The Many Shroud of Turin Articles in Wikipedia

man with hand on temple looking at laptop

Photo by Andrea Piacquadio on

This is not new, but seems to have been extensively updated in January of 2023. Some people may not aware that Wikipedia has broken up what was at one time a single article on the Shroud of Turin into several more manageably-sized articles. Overall, I think this is probably a good idea. They have been adding some neat-and-short tables of contents, as well. For instance, see the table of contents for Fringe Theories duplicated at the bottom of this post.

While this may be a good idea, it is a bit daunting when you look at the results of a simple Google search, as shown here. This could be particularly so for a student exploring the subject for the first time:

Shroud of Turin – Wikipedia – The Shroud of Turin (Italian: Sindone di Torino), also known as the Holy Shroud is a length of linen cloth bearing the negative image of a man.

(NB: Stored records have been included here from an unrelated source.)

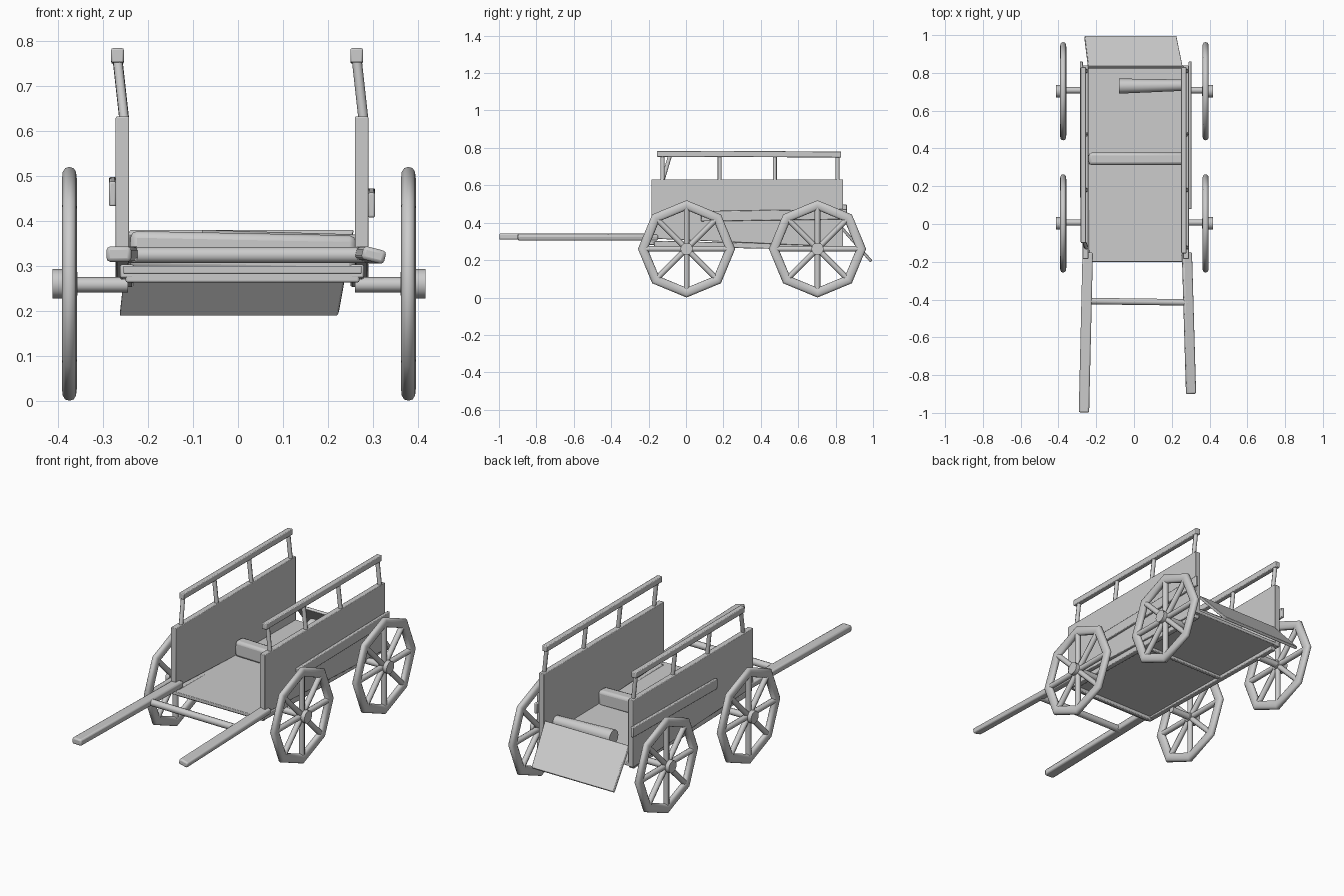
import bpy, bmesh, math
from mathutils import Vector, Matrix

cube = bpy.data.objects.get("Cube")
if cube:
    bpy.data.objects.remove(cube, do_unlink=True)

grey = bpy.data.materials.new("plain grey")
grey.use_nodes = True
grey.diffuse_color = (0.6, 0.6, 0.6, 1)
grey.node_tree.nodes["Principled BSDF"].inputs["Base Color"].default_value = (0.6, 0.6, 0.6, 1)


def finish(bm, name, bevel=0):
    bmesh.ops.recalc_face_normals(bm, faces=bm.faces)
    mesh = bpy.data.meshes.new(name)
    bm.to_mesh(mesh)
    bm.free()
    mesh.materials.append(grey)
    obj = bpy.data.objects.new(name, mesh)
    bpy.context.collection.objects.link(obj)
    if bevel:
        mod = obj.modifiers.new("soft edges", "BEVEL")
        mod.width = bevel
        mod.segments = 2
    bpy.ops.object.select_all(action="DESELECT")
    obj.select_set(True)
    bpy.context.view_layer.objects.active = obj
    bpy.ops.object.shade_smooth_by_angle(angle=math.radians(50))


def place(p, q, roll=0):
    """Matrix putting local z along the line from p to q."""
    p, q = Vector(p), Vector(q)
    rot = (q - p).to_track_quat("Z", "Y").to_matrix().to_4x4()
    return Matrix.Translation((p + q) / 2) @ rot @ Matrix.Rotation(roll, 4, "Z")


def add_tube(bm, p, q, r, sides=10, r_end=None):
    length = (Vector(q) - Vector(p)).length
    bmesh.ops.create_cone(bm, cap_ends=True, segments=sides, radius1=r,
                          radius2=r if r_end is None else r_end,
                          depth=length, matrix=place(p, q))


def tube(name, p, q, r, sides=10, r_end=None):
    bm = bmesh.new()
    add_tube(bm, p, q, r, sides, r_end)
    finish(bm, name)


def beam(name, p, q, width, height, roll=0, bevel=0.004):
    bm = bmesh.new()
    length = (Vector(q) - Vector(p)).length
    bmesh.ops.create_cube(bm, size=1, matrix=place(p, q, roll) @
                          Matrix.Diagonal((width, height, length, 1)))
    finish(bm, name, bevel)


def slab(name, corners, depth):
    """Flat board from four corners, thickened along the depth vector."""
    bm = bmesh.new()
    face = bm.faces.new([bm.verts.new(c) for c in corners])
    made = bmesh.ops.extrude_face_region(bm, geom=[face])["geom"]
    verts = [g for g in made if isinstance(g, bmesh.types.BMVert)]
    bmesh.ops.translate(bm, verts=verts, vec=depth)
    finish(bm, name, 0.003)


def soft(v):
    """Push a sine or cosine outwards for a squarer rim section."""
    return math.copysign(abs(v) ** 0.8, v)


def wheel(name, x, y, z):
    side = math.copysign(1, x)
    bm = bmesh.new()
    # Octagonal rim with a softly squared section
    rings = []
    for i in range(8):
        a = math.tau * i / 8
        ring = []
        for j in range(12):
            b = math.tau * j / 12
            r = 0.234 + 0.026 * soft(math.cos(b))
            ring.append(bm.verts.new((x + 0.0165 * soft(math.sin(b)),
                                      y + r * math.sin(a), z + r * math.cos(a))))
        rings.append(ring)
    for i in range(8):
        m, n = rings[i], rings[(i + 1) % 8]
        for j in range(12):
            k = (j + 1) % 12
            bm.faces.new((m[j], m[k], n[k], n[j]))
    # Spokes and hub
    for i in range(8):
        a = math.tau * i / 8
        add_tube(bm, (x, y, z), (x, y + 0.225 * math.sin(a), z + 0.225 * math.cos(a)), 0.015, 8)
    add_tube(bm, (x - side * 0.018, y, z), (x + side * 0.018, y, z), 0.026, 12)
    add_tube(bm, (x + side * 0.016, y, z), (x + side * 0.038, y, z), 0.033, 12)
    finish(bm, name)


# Wheels and stub axles
for x, inner, word in ((0.379, 0.26, "left"), (-0.375, -0.245, "right")):
    for y, end in ((0.003, "front"), (0.703, "rear")):
        wheel(f"{end}_{word}_wheel", x, y, 0.26)
        tube(f"{end}_{word}_axle", (inner, y + 0.005, 0.258), (x, y + 0.005, 0.258), 0.017)

# Side panels, outer boards, handrails and leaning posts
for x, word, board_z, start, rail_start in ((0.275, "left", 0.44, 0.08, -0.155),
                                            (-0.257, "right", 0.465, 0.14, -0.1)):
    side = math.copysign(1, x)
    slab(f"{word}_side_panel",
         [(x - 0.015, -0.185, 0.315), (x - 0.015, 0.84, 0.27),
          (x - 0.015, 0.84, 0.632), (x - 0.015, -0.185, 0.632)], (0.03, 0, 0))
    bx = x + side * 0.022
    beam(f"{word}_outer_board", (bx, start, board_z - 0.005), (bx, 0.86, board_z + 0.005), 0.016, 0.055)
    top = x - 0.011
    beam(f"{word}_handrail", (top, rail_start, 0.768), (top, 0.83, 0.765), 0.028, 0.032)
    for i, y in enumerate((-0.125, 0.18, 0.475, 0.81)):
        tube(f"{word}_rail_post_{i + 1}", (x + 0.004, y, 0.625),
             (top, max(y, rail_start + 0.015), 0.76), 0.011, 8)
    rail_x = x - side * 0.01
    beam(f"{word}_frame_rail", (rail_x, -0.17, 0.288), (rail_x, 0.82, 0.268), 0.03, 0.03)

# Floor and its cross members
slab("floor", [(-0.255, -0.2, 0.30), (0.275, -0.2, 0.30),
               (0.27, 0.84, 0.29), (-0.25, 0.84, 0.29)], (0, 0, -0.018))
for i, y in enumerate((-0.16, 0.4)):
    beam(f"floor_cross_member_{i + 1}", (-0.25, y, 0.278), (0.27, y, 0.278), 0.02, 0.03)

# Sloping tailgate
slab("tailgate", [(-0.24, 0.835, 0.381), (0.258, 0.835, 0.381),
                  (0.225, 0.997, 0.198), (-0.26, 0.997, 0.198)], (-0.004, -0.012, -0.01))

# Seat bench and rear bar
beam("bench", (-0.24, 0.345, 0.335), (0.262, 0.345, 0.325), 0.065, 0.085, 0, 0.015)
tube("rear_bar", (-0.08, 0.73, 0.34), (0.262, 0.735, 0.34), 0.04, 12, 0.03)

# Pulling shafts and the bar between them
beam("right_shaft", (-0.265, -0.998, 0.326), (-0.245, -0.15, 0.326), 0.055, 0.034, 0, 0.008)
beam("left_shaft", (0.302, -0.9, 0.324), (0.28, -0.15, 0.324), 0.052, 0.03, 0.25, 0.008)
tube("shaft_crossbar", (-0.245, -0.408, 0.324), (0.285, -0.415, 0.324), 0.018)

Radiocarbon dating of the Shroud of Turin – Wikipedia – The Shroud of Turin, a linen cloth that tradition associates with the crucifixion and burial of Jesus, has undergone numerous scientific tests, the most …

Fringe theories about the Shroud of Turin – Wikipedia – The Shroud of Turin is a length of linen cloth bearing the imprint of the image of a man, and is believed by some to be the burial shroud of Jesus.

Shroud of Turin Research Project – Wikipedia – The Shroud of Turin Research Project (often abbreviated as STURP) refers to a team of scientists which performed a set of experiments and analyses on the …

History of the Shroud of Turin – WikipediaThe History of the Shroud of Turin begins in the year 1390 AD, when Bishop Pierre d’Arcis wrote a memorandum where he charged that the Shroud was a forgery.

Conservation-restoration of the Shroud of Turin – Wikipedia – During its history, the Shroud of Turin has been subjected to repairs and restoration, such as after the fire which damaged it in 1532.

Sudarium of Oviedo – WikipediaThe Sudarium of Oviedo, or Shroud of Oviedo, is a bloodstained piece of cloth measuring c. … Comparison to the Shroud of Turin.


I notice, too, that their use of photographs is expanding and that they seem to be revising the copyright statements for all of them:

This is a faithful photographic reproduction of a two-dimensional, public domain work of art. The work of art itself is in the public domain for the following reason . . . The official position taken by the Wikimedia Foundation is that “faithful reproductions of two-dimensional public domain works of art are public domain“. This photographic reproduction is therefore also considered to be in the public domain in the United States. 

Table of Contents for Fringe Theories article:

Exit mobile version